## Task brief
Your task is to filter the entries and copy every line containing the string "body".

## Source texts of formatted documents
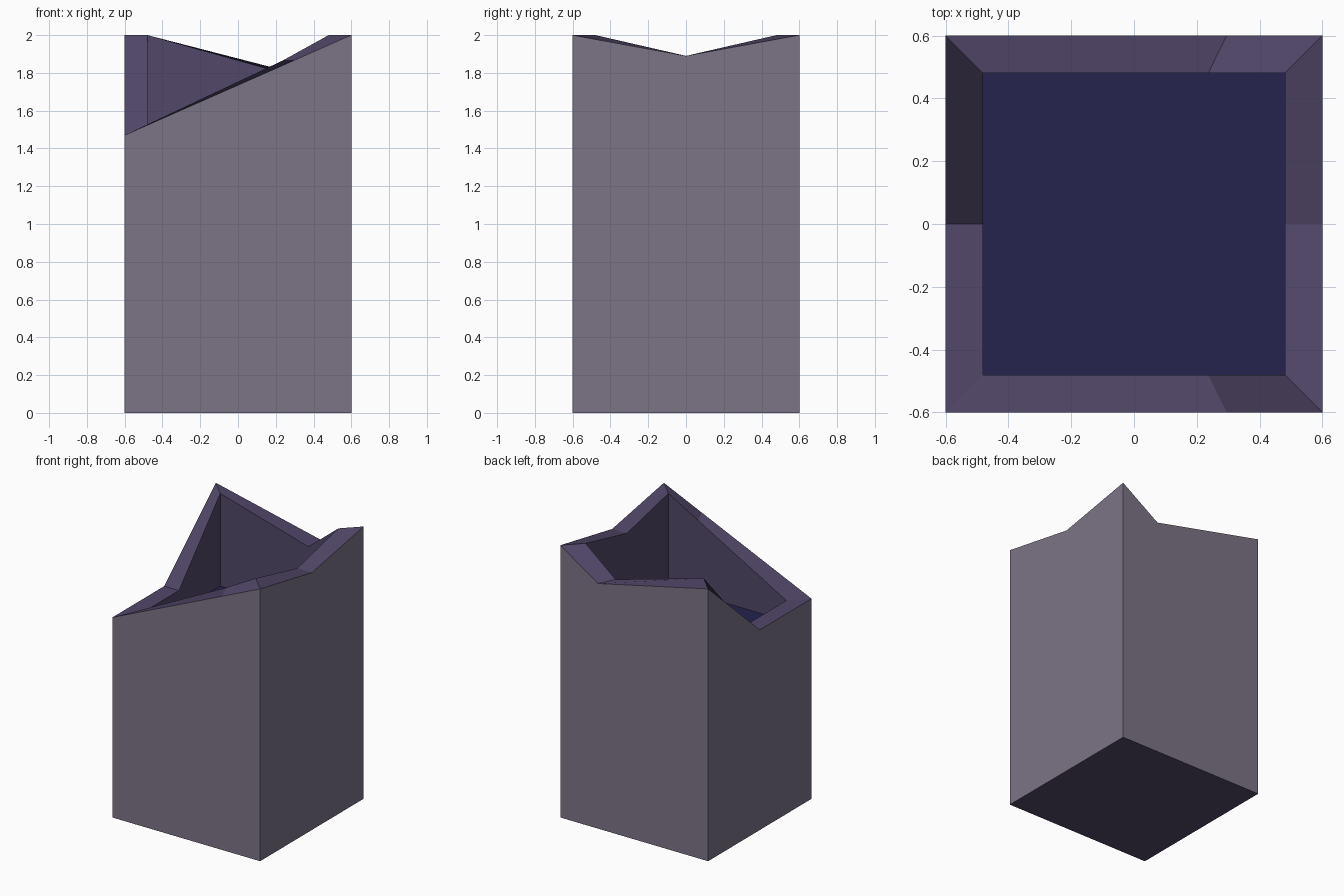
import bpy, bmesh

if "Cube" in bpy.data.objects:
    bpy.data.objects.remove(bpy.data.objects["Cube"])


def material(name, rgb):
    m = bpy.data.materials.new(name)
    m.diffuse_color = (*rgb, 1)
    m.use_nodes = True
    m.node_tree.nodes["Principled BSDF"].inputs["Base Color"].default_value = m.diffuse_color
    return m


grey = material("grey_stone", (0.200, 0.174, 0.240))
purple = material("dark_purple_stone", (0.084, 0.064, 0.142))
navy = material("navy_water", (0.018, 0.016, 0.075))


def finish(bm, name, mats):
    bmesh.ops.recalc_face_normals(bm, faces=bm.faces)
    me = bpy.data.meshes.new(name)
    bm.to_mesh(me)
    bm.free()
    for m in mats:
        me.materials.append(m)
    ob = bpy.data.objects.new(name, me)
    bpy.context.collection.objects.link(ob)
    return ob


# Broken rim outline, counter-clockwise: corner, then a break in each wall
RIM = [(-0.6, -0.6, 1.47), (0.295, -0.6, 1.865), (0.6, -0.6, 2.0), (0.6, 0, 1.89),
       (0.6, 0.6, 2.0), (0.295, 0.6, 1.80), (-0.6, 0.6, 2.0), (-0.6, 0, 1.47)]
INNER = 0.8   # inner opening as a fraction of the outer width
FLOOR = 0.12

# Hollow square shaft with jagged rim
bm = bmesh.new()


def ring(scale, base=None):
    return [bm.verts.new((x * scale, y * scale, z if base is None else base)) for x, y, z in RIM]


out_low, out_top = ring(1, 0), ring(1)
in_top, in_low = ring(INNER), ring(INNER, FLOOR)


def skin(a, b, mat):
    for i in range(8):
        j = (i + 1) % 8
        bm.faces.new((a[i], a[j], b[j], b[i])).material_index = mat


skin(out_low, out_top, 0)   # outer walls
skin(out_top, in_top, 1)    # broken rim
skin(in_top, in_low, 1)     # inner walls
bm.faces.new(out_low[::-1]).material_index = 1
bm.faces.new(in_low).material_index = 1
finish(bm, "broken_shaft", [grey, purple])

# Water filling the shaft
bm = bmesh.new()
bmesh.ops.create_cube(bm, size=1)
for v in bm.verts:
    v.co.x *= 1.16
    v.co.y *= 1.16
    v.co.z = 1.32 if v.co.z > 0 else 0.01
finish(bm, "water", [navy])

---

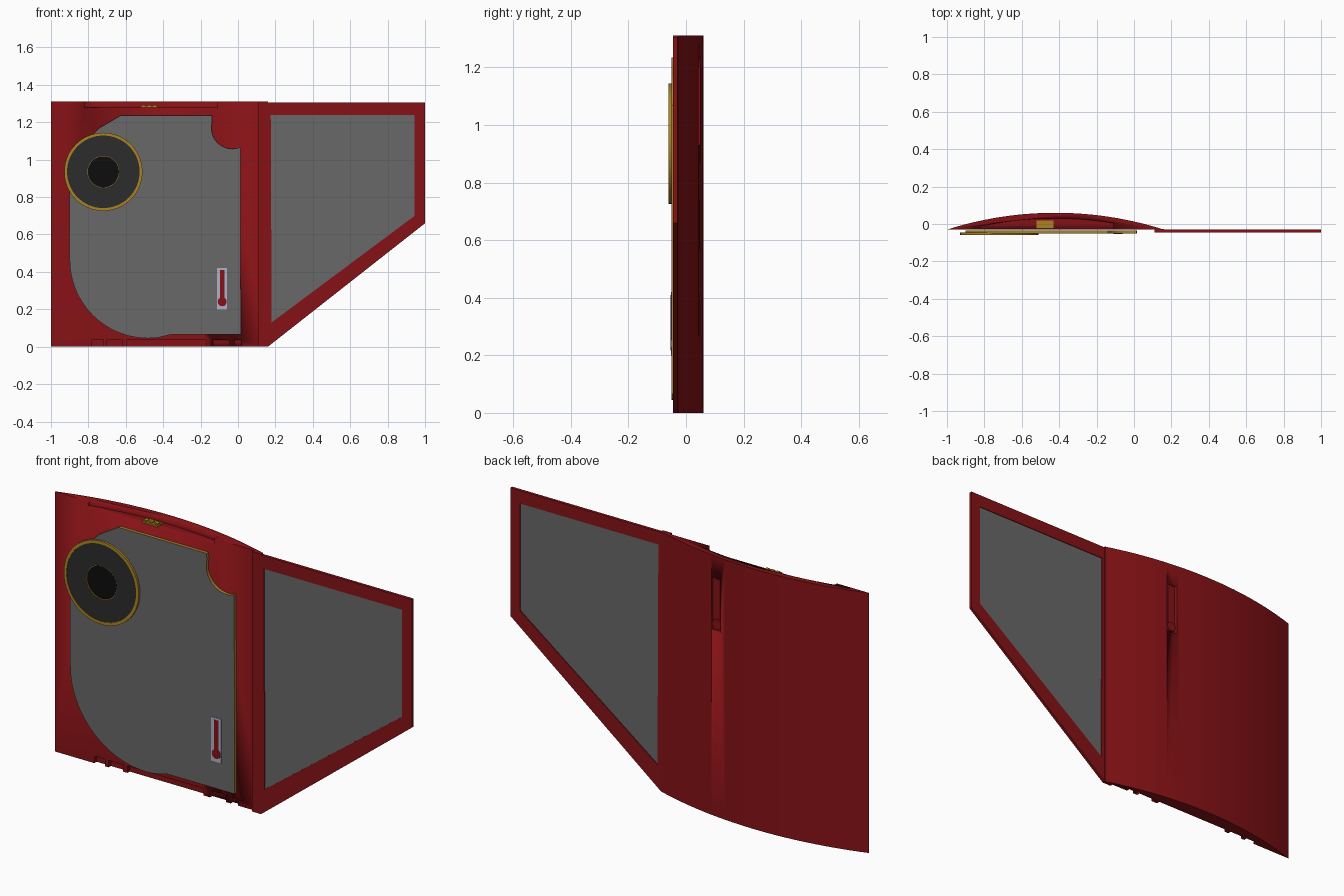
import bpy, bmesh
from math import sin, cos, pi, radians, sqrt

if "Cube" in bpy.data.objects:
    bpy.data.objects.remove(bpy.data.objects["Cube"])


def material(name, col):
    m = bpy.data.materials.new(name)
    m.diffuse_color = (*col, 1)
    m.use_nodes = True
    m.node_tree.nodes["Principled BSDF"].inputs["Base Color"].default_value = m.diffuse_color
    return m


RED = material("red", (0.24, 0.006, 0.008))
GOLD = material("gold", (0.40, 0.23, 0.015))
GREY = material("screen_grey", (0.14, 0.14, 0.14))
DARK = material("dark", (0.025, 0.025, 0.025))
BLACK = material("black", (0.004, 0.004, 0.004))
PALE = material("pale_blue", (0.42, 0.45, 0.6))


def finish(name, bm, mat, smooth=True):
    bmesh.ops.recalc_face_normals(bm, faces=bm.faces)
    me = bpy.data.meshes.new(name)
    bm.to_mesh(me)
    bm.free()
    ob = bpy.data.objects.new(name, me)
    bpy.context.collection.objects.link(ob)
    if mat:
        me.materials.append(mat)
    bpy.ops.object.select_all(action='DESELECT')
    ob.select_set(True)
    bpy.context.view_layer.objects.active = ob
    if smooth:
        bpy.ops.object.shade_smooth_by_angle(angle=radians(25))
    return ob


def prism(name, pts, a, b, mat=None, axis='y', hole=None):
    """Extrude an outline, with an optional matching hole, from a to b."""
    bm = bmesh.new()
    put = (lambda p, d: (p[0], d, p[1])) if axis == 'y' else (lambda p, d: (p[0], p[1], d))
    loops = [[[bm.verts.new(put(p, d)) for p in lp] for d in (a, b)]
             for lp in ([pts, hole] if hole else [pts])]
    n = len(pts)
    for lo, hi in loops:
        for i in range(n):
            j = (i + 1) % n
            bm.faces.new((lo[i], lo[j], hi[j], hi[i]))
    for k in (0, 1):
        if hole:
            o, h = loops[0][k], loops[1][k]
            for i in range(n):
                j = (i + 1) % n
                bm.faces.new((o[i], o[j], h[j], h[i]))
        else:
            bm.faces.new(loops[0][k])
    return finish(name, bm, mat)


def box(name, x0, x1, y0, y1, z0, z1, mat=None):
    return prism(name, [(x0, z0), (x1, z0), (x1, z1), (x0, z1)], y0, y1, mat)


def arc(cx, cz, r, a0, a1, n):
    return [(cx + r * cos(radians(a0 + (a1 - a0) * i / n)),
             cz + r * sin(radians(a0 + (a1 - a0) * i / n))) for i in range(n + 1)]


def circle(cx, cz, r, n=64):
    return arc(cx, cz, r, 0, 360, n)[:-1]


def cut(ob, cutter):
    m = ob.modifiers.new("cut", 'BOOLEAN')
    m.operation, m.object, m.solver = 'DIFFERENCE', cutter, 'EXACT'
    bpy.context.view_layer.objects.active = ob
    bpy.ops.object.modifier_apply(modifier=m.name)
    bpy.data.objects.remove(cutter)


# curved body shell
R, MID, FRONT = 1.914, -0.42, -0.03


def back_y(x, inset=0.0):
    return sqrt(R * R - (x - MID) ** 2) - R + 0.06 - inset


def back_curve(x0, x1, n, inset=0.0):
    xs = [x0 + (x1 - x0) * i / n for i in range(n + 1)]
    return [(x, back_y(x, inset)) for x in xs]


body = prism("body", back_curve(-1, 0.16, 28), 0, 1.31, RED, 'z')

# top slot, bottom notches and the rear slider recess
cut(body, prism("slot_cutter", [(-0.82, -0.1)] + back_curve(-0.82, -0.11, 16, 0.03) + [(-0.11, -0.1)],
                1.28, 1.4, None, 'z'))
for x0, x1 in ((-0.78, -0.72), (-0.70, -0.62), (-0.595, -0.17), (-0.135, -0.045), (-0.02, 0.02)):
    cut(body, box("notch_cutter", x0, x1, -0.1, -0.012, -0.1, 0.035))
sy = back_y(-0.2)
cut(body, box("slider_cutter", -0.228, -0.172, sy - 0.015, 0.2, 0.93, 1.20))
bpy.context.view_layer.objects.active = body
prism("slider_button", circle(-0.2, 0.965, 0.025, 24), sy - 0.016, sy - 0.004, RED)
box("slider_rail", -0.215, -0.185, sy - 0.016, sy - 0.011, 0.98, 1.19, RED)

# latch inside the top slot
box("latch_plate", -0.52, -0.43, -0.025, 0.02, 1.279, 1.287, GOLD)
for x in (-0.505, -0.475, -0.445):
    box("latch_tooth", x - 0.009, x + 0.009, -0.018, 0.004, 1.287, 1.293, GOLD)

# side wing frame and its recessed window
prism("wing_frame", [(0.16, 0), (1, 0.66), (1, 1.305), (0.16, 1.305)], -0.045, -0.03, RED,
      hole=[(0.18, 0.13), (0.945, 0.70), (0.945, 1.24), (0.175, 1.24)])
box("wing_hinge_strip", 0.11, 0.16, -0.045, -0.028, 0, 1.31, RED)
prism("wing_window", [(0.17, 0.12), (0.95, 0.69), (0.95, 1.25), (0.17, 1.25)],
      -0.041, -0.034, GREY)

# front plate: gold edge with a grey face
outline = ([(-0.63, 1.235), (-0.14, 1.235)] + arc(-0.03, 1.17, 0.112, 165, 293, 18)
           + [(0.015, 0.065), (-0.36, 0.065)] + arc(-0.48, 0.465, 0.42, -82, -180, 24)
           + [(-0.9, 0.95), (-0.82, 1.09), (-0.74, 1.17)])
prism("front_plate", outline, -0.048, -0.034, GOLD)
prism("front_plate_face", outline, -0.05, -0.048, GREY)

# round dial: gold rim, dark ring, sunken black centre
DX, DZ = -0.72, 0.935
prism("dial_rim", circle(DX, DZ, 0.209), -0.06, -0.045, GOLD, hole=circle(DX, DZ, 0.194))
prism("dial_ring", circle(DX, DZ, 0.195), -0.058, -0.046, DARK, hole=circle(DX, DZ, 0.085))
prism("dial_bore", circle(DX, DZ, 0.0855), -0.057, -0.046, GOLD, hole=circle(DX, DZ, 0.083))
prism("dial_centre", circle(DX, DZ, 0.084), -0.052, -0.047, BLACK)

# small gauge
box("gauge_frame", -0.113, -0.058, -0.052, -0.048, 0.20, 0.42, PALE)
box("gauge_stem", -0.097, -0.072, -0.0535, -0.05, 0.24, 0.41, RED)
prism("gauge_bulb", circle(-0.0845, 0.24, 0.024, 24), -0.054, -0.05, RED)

--

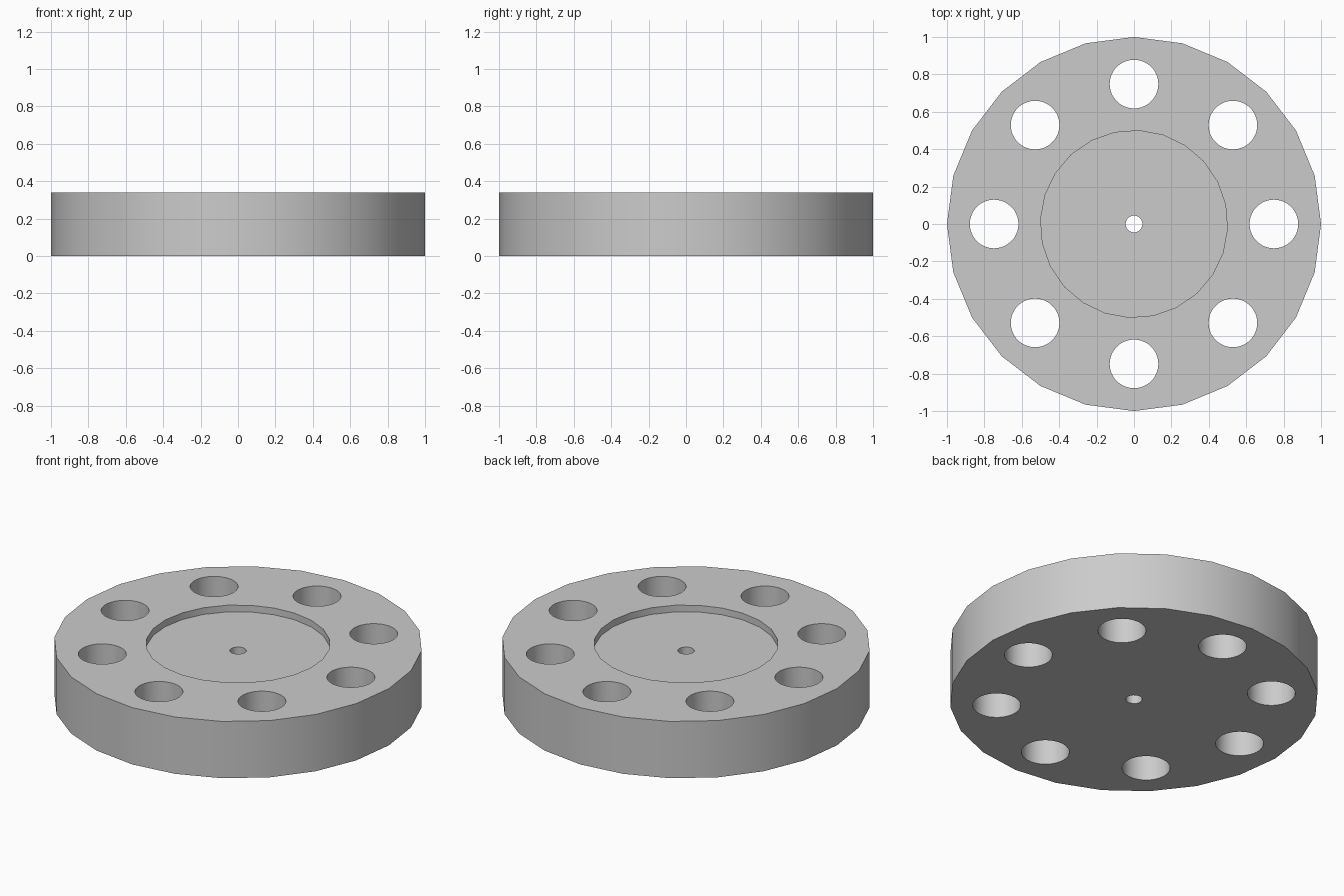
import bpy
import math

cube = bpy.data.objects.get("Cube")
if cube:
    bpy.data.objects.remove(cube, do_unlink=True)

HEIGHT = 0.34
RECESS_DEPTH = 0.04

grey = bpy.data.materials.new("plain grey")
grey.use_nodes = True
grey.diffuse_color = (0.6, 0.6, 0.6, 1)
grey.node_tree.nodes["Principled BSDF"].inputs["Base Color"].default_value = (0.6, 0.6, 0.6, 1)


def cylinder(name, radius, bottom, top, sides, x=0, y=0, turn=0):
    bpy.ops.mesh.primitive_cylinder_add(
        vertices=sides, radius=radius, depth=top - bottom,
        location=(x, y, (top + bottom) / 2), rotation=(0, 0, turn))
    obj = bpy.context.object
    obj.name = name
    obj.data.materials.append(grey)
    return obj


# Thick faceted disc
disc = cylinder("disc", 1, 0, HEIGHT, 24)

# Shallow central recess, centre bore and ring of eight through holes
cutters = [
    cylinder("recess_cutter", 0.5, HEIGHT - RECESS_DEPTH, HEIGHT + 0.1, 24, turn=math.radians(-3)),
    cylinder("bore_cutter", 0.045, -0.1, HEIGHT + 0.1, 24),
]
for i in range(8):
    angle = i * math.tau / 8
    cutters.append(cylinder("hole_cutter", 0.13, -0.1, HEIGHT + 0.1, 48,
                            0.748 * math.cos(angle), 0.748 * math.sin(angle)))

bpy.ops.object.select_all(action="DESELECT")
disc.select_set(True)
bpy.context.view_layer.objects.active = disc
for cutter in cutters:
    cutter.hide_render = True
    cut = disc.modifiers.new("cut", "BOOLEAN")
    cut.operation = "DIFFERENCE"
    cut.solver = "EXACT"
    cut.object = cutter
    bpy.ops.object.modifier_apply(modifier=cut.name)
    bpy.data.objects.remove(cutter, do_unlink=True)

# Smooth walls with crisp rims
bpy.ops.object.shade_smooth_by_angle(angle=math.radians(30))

## Answer box
# curved body shell
body = prism("body", back_curve(-1, 0.16, 28), 0, 1.31, RED, 'z')
cut(body, prism("slot_cutter", [(-0.82, -0.1)] + back_curve(-0.82, -0.11, 16, 0.03) + [(-0.11, -0.1)],
    cut(body, box("notch_cutter", x0, x1, -0.1, -0.012, -0.1, 0.035))
cut(body, box("slider_cutter", -0.228, -0.172, sy - 0.015, 0.2, 0.93, 1.20))
bpy.context.view_layer.objects.active = body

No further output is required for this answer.